Authors share story of young girl’s brave battle

Jerry Brewer never intended to delve so deeply into the story of Gloria Strauss.

Jerry Brewer never intended to delve so deeply into the story of Gloria Strauss.

The Seattle Times sports columnist thought it was going to be a one-time piece — then, as he’d done so many times before, he’d move on to his next story.

“I thought I was just going to do a story about a basketball coach on a hot streak, whose wife has (Multiple sclerosis), and whose daughter has cancer,” Brewer said.

Was he ever wrong.

The story of Gloria, the daughter of then Kennedy High School boys basketball coach Doug Strauss, became so much more. Brewer transformed the feature into a 14-part series about Gloria’s battle with the deadly childhood cancer, Neuroblastoma.

He followed the family’s daily trials and tribulations. He witnessed a deep faith — unlike any he’d seen before. He observed the struggles involved with raising six other children, while trying to work. He was with the family virtually every day from May 2007, up until 11-year-old Gloria lost an almost five-year battle in September 2007.

“It was literally almost an every day thing for six months,” Brewer said. “As a reporter that’s something I’ve never really experienced before. It was like ‘Wow, how do I handle this, how do I handle my own emotions and still tell the story as a journalist?’ It was a pretty incredible challenge.”

The series earned rave reviews, drawing attention from all over the country, and the world.

But Brewer and the Strauss’s didn’t want the memory or the message of Gloria to end there. At the request of the family, Brewer started writing a book a year-and-a-half ago.

“For me it’s the one story will stick with me for my entire life,” he said. “We’re so used to just moving on from story to story. This one’s always going to stay with me.”

The 240-page “Gloria’s Miracle” was released in September of this year. Since then, Brewer and Doug Strauss started touring the region, spreading the importance of faith, and creating an awareness of Neuroblastoma.

“We share a lot of Gloria and who she is, and where she is now,” Strauss said.

The duo made their first appearance on the Eastside this Wednesday, speaking to the student body at Eastside Catholic High School. They will return to the Sammamish Plateau, Tuesday, Nov. 24 for a book signing, and a question-and-answer session. A pre-signing period will begin at 5:30 p.m., followed by a talk at 6 p.m. More signings will follow the presentation.

“It’s not just an Eastside Catholic event, hopefully it’s an Eastside event, or even a Seattle event,” ECHS boys basketball coach Steve Kramer said. “If people want to drive to it, it’s open to them.”

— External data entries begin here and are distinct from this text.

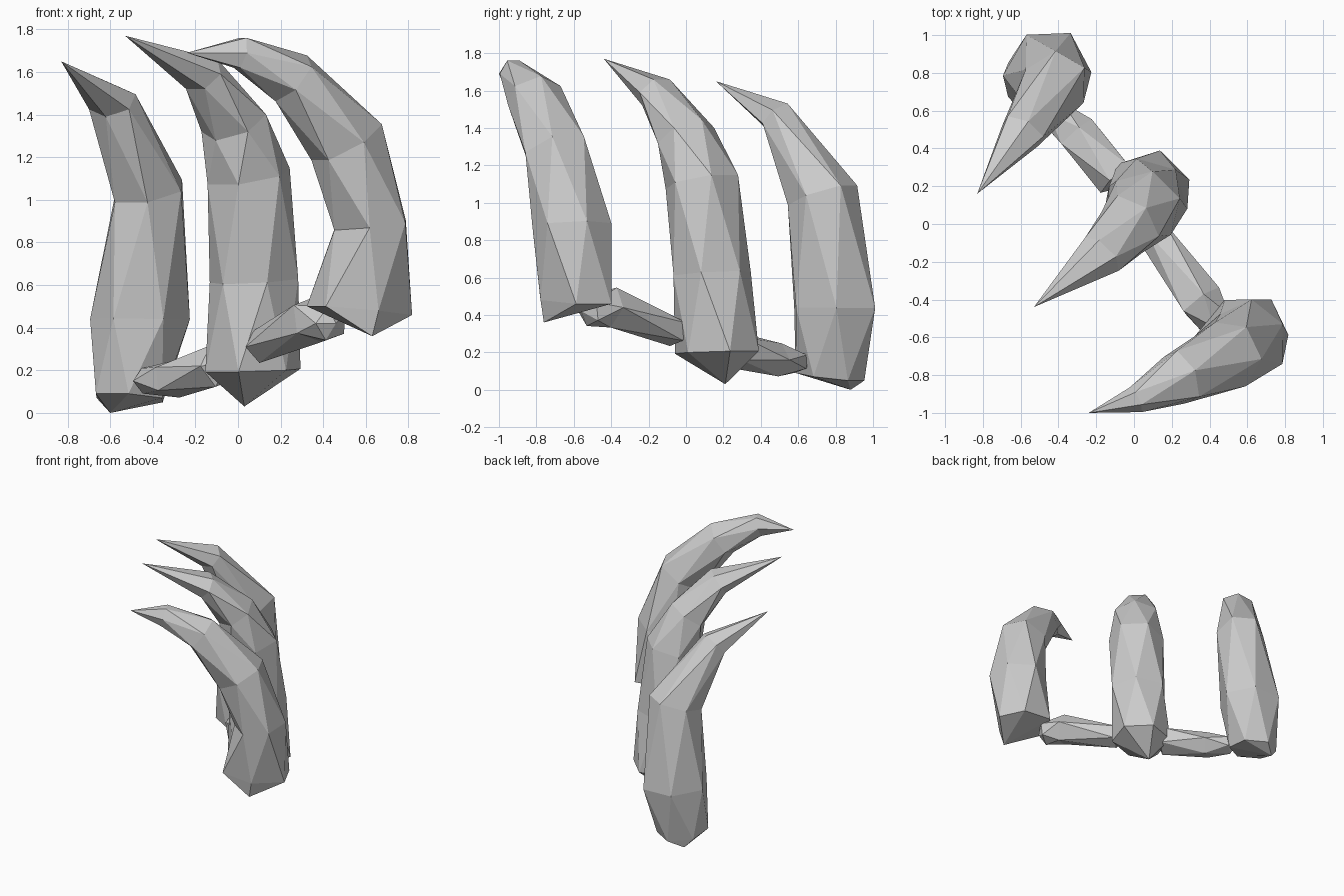
import bpy, bmesh
from math import cos, sin, tau
from mathutils import Vector

if "Cube" in bpy.data.objects:
    bpy.data.objects.remove(bpy.data.objects["Cube"])


def loft(name, heading, start, rings, tip, sides=6):
    """Faceted tube: staggered rings (x, y, z, half width, half depth), closed to a point at both ends."""
    bm = bmesh.new()
    side = Vector((heading[1], -heading[0], 0)).normalized()
    centres = [Vector(r[:3]) for r in rings] + [Vector(tip)]
    loops = []
    for k, (x, y, z, w, d) in enumerate(rings):
        tangent = (centres[k + 1] - centres[max(k - 1, 0)]).normalized()
        depth = side.cross(tangent).normalized()
        loop = []
        for i in range(sides):
            a = tau * (i + k / 2) / sides
            loop.append(bm.verts.new(centres[k] + 1.04 * (side * w * cos(a) + depth * d * sin(a))))
        loops.append(loop)
    for a, b in zip(loops, loops[1:]):
        for i in range(sides):
            j = (i + 1) % sides
            bm.faces.new((a[i], a[j], b[i]))
            bm.faces.new((a[j], b[j], b[i]))
    for loop, end in ((loops[0], start), (loops[-1], tip)):
        apex = bm.verts.new(end)
        for i in range(sides):
            bm.faces.new((loop[i], loop[(i + 1) % sides], apex))
    bmesh.ops.recalc_face_normals(bm, faces=bm.faces)
    mesh = bpy.data.meshes.new(name)
    bm.to_mesh(mesh)
    bm.free()
    obj = bpy.data.objects.new(name, mesh)
    bpy.context.collection.objects.link(obj)
    return obj


# Three curved claws, each turned a little further round
loft("claw_back", (-0.5, -0.87), (-0.60, 0.88, 0.0), [
    (-0.51, 0.77, 0.07, 0.17, 0.18),
    (-0.46, 0.795, 0.44, 0.22, 0.24),
    (-0.42, 0.73, 1.04, 0.17, 0.19),
    (-0.59, 0.49, 1.46, 0.12, 0.09)], (-0.83, 0.16, 1.65))

loft("claw_middle", (-0.7, -0.71), (0.03, 0.21, 0.03), [
    (0.07, 0.165, 0.20, 0.21, 0.23),
    (0.075, 0.14, 0.62, 0.21, 0.20),
    (0.05, 0.085, 1.11, 0.195, 0.195),
    (-0.02, 0.00, 1.36, 0.17, 0.14),
    (-0.17, -0.16, 1.59, 0.12, 0.09)], (-0.53, -0.44, 1.77))

loft("claw_front", (-0.9, -0.43), (0.63, -0.76, 0.36), [
    (0.57, -0.59, 0.48, 0.20, 0.25),
    (0.62, -0.61, 0.88, 0.21, 0.18),
    (0.51, -0.69, 1.27, 0.18, 0.18),
    (0.25, -0.81, 1.57, 0.15, 0.13),
    (0.01, -0.93, 1.69, 0.07, 0.08)], (-0.24, -1.0, 1.69))

# Struts joining the claw bases
loft("strut_back", (0.65, -0.75), (-0.46, 0.66, 0.15), [
    (-0.43, 0.60, 0.15, 0.08, 0.06),
    (-0.31, 0.48, 0.16, 0.11, 0.09),
    (-0.09, 0.24, 0.22, 0.11, 0.10)], (-0.05, 0.20, 0.23), 5)

loft("strut_front", (0.6, -0.8), (0.08, -0.01, 0.30), [
    (0.11, -0.05, 0.31, 0.09, 0.08),
    (0.35, -0.41, 0.44, 0.12, 0.11),
    (0.44, -0.52, 0.42, 0.09, 0.08)], (0.46, -0.56, 0.42), 5)
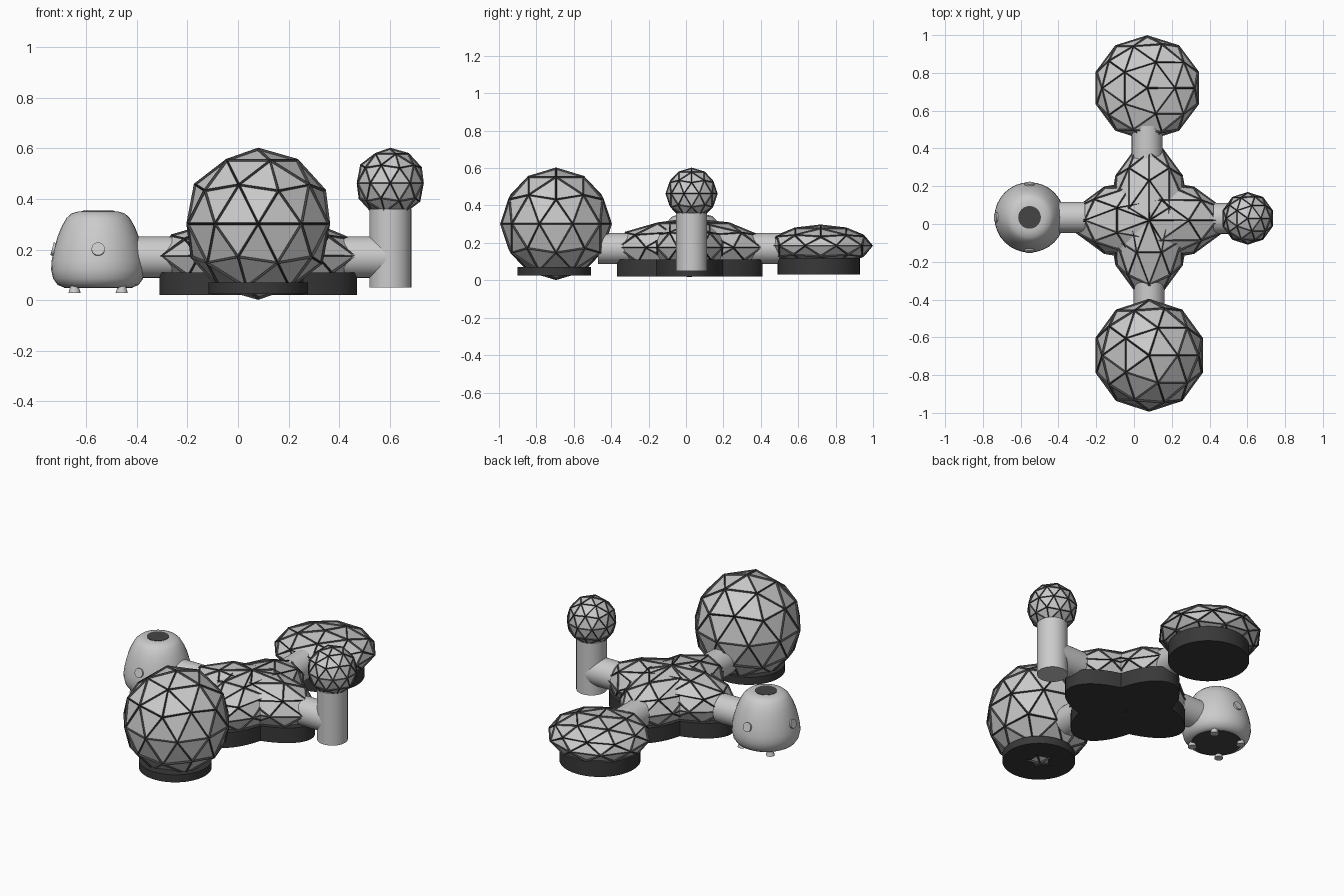
import bpy, bmesh
from math import sin, cos, pi, radians, sqrt
from mathutils import Matrix, Vector

if "Cube" in bpy.data.objects:
    bpy.data.objects.remove(bpy.data.objects["Cube"])


def material(name, v):
    m = bpy.data.materials.new(name)
    m.diffuse_color = (v, v, v, 1)
    m.use_nodes = True
    m.node_tree.nodes["Principled BSDF"].inputs["Base Color"].default_value = m.diffuse_color
    return m


DARK = material("dark_frame", 0.06)
BASE = material("dark_base", 0.04)


def make(name, bm, mat=None, smooth=False):
    bmesh.ops.recalc_face_normals(bm, faces=bm.faces)
    me = bpy.data.meshes.new(name)
    bm.to_mesh(me)
    bm.free()
    ob = bpy.data.objects.new(name, me)
    bpy.context.collection.objects.link(ob)
    if mat:
        me.materials.append(mat)
    if smooth:
        bpy.ops.object.select_all(action='DESELECT')
        ob.select_set(True)
        bpy.context.view_layer.objects.active = ob
        bpy.ops.object.shade_smooth_by_angle(angle=radians(35))
    return ob


def geodesic(name, loc, size, strut, turn=0):
    """Faceted glass shell with a raised strut lattice over its edges."""
    mat = (Matrix.Translation(loc) @ Matrix.Rotation(turn, 4, 'Z')
           @ Matrix.Diagonal((*size, 1)))
    for part in ("panels", "struts"):
        bm = bmesh.new()
        bmesh.ops.create_icosphere(bm, subdivisions=2, radius=1, matrix=mat)
        ob = make(name + "_" + part, bm, DARK if part == "struts" else None)
        if part == "struts":
            w = ob.modifiers.new("lattice", 'WIREFRAME')
            w.thickness = strut
            w.use_even_offset = False


def cone(name, a, b, r1, r2, mat=None, segs=32):
    """Cylinder or cone between two points."""
    a, b = Vector(a), Vector(b)
    rot = (b - a).to_track_quat('Z', 'Y').to_matrix().to_4x4()
    bm = bmesh.new()
    bmesh.ops.create_cone(bm, cap_ends=True, segments=segs, radius1=r1, radius2=r2,
                          depth=(b - a).length,
                          matrix=Matrix.Translation((a + b) / 2) @ rot)
    return make(name, bm, mat, True)


def lathe(name, x, y, profile, mat=None, segs=32):
    bm = bmesh.new()
    vs = [bm.verts.new((x + r, y, z)) for r, z in profile]
    es = [bm.edges.new(p) for p in zip(vs, vs[1:])]
    bmesh.ops.spin(bm, geom=vs + es, cent=(x, y, 0), axis=(0, 0, 1),
                   angle=2 * pi, steps=segs)
    bmesh.ops.remove_doubles(bm, verts=bm.verts, dist=1e-5)
    return make(name, bm, mat, True)


# Front sphere dome on a thin round base
geodesic("front_dome", (0.08, -0.695, 0.302), (0.29, 0.29, 0.292), 0.018)
cone("front_dome_base", (0.08, -0.705, 0.025), (0.08, -0.705, 0.07), 0.197, 0.197, BASE, 48)

# Back flattened dome on a thicker base
geodesic("back_dome", (0.07, 0.72, 0.185), (0.28, 0.272, 0.106), 0.015)
cone("back_dome_base", (0.07, 0.71, 0.03), (0.07, 0.71, 0.12), 0.22, 0.22, BASE, 48)

# Cross-shaped hub: two long domes at right angles
CX, CY = 0.08, 0.02
geodesic("hub_dome_x", (CX, CY, 0.175), (0.40, 0.212, 0.15), 0.015)
geodesic("hub_dome_y", (CX, CY, 0.175), (0.40, 0.212, 0.15), 0.015, pi / 2)

# Hub base: outline of two crossed ellipses, extruded
bm = bmesh.new()
ring = []
for i in range(96):
    t = 2 * pi * i / 96
    c, s = cos(t), sin(t)
    r = max(1 / sqrt((c / a) ** 2 + (s / b) ** 2) for a, b in ((0.39, 0.2), (0.2, 0.39)))
    ring.append(bm.verts.new((CX + r * c, CY + r * s, 0.02)))
face = bm.faces.new(ring)
ext = bmesh.ops.extrude_face_region(bm, geom=[face])["geom"]
bmesh.ops.translate(bm, vec=(0, 0, 0.09),
                    verts=[v for v in ext if isinstance(v, bmesh.types.BMVert)])
if not face.is_valid or not any(all(v.co.z < 0.03 for v in f.verts) for f in bm.faces):
    bm.faces.new(ring)
make("hub_base", bm, BASE, True)

# Connecting tunnels
for name, a, b in (("front_tunnel", (0.08, -0.47, 0.17), (0.08, -0.3, 0.17)),
                   ("back_tunnel", (0.07, 0.34, 0.17), (0.07, 0.52, 0.17)),
                   ("left_tunnel", (-0.43, 0.035, 0.17), (-0.26, 0.035, 0.17)),
                   ("right_tunnel", (0.42, 0.03, 0.17), (0.6, 0.03, 0.17))):
    cone(name, a, b, 0.082, 0.082)

# Observation tower
cone("tower_column", (0.602, 0.03, 0.05), (0.602, 0.03, 0.36), 0.083, 0.083)
geodesic("tower_dome", (0.602, 0.03, 0.463), (0.134, 0.134, 0.134), 0.011)

# Landing capsule with dark top and bottom caps
LX, LY = -0.553, 0.035
lathe("capsule_body", LX, LY,
      [(0, 0.055), (0.135, 0.05), (0.16, 0.06), (0.178, 0.085), (0.186, 0.12),
       (0.184, 0.155), (0.175, 0.2), (0.161, 0.25), (0.145, 0.29), (0.125, 0.325),
       (0.105, 0.343), (0.08, 0.35), (0.06, 0.352), (0, 0.352)])
cone("capsule_top_cap", (LX, LY, 0.346), (LX, LY, 0.354), 0.06, 0.06, DARK)
cone("capsule_bottom_cap", (LX, LY, 0.047), (LX, LY, 0.056), 0.135, 0.135, DARK)

# Capsule portholes (three free sides) and four flared feet
for i, t in enumerate((pi / 2, pi, 3 * pi / 2)):
    d = Vector((cos(t), sin(t), 0))
    p = Vector((LX, LY, 0.197)) + d * 0.16
    cone(f"capsule_porthole_{i}", p, p + d * 0.022 + Vector((0, 0, 0.006)), 0.026, 0.026, None, 20)
for i in range(4):
    t = pi / 4 + i * pi / 2
    x, y = LX + 0.132 * cos(t), LY + 0.132 * sin(t)
    lathe(f"capsule_foot_{i}", x, y,
          [(0, 0.028), (0.024, 0.028), (0.022, 0.036), (0.014, 0.06), (0.014, 0.075), (0, 0.075)],
          None, 16)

Brewer said over half of the proceeds from “Gloria’s Miracle” go to the Strauss family, and another part goes to their non-profit organization, Gloria’s Angels. Strauss, who resigned from his coaching position and job as a Spanish teacher at Kennedy after Gloria’s death, started the foundation which supports families in need.

“Our mission is lifting burdens of families of going through life-threatening illnesses,” he said, noting Gloria’s Angels create teams of people to support things like laundry, meals and transportation.

Brewer and Strauss, who have become great friends, plan on continuing to spread the courageous tale of Gloria.

Brewer said he’s learned so much from the family.

He hopes by speaking to others, they can take in a similar message.

“Tough times don’t last, tough people do,” he said.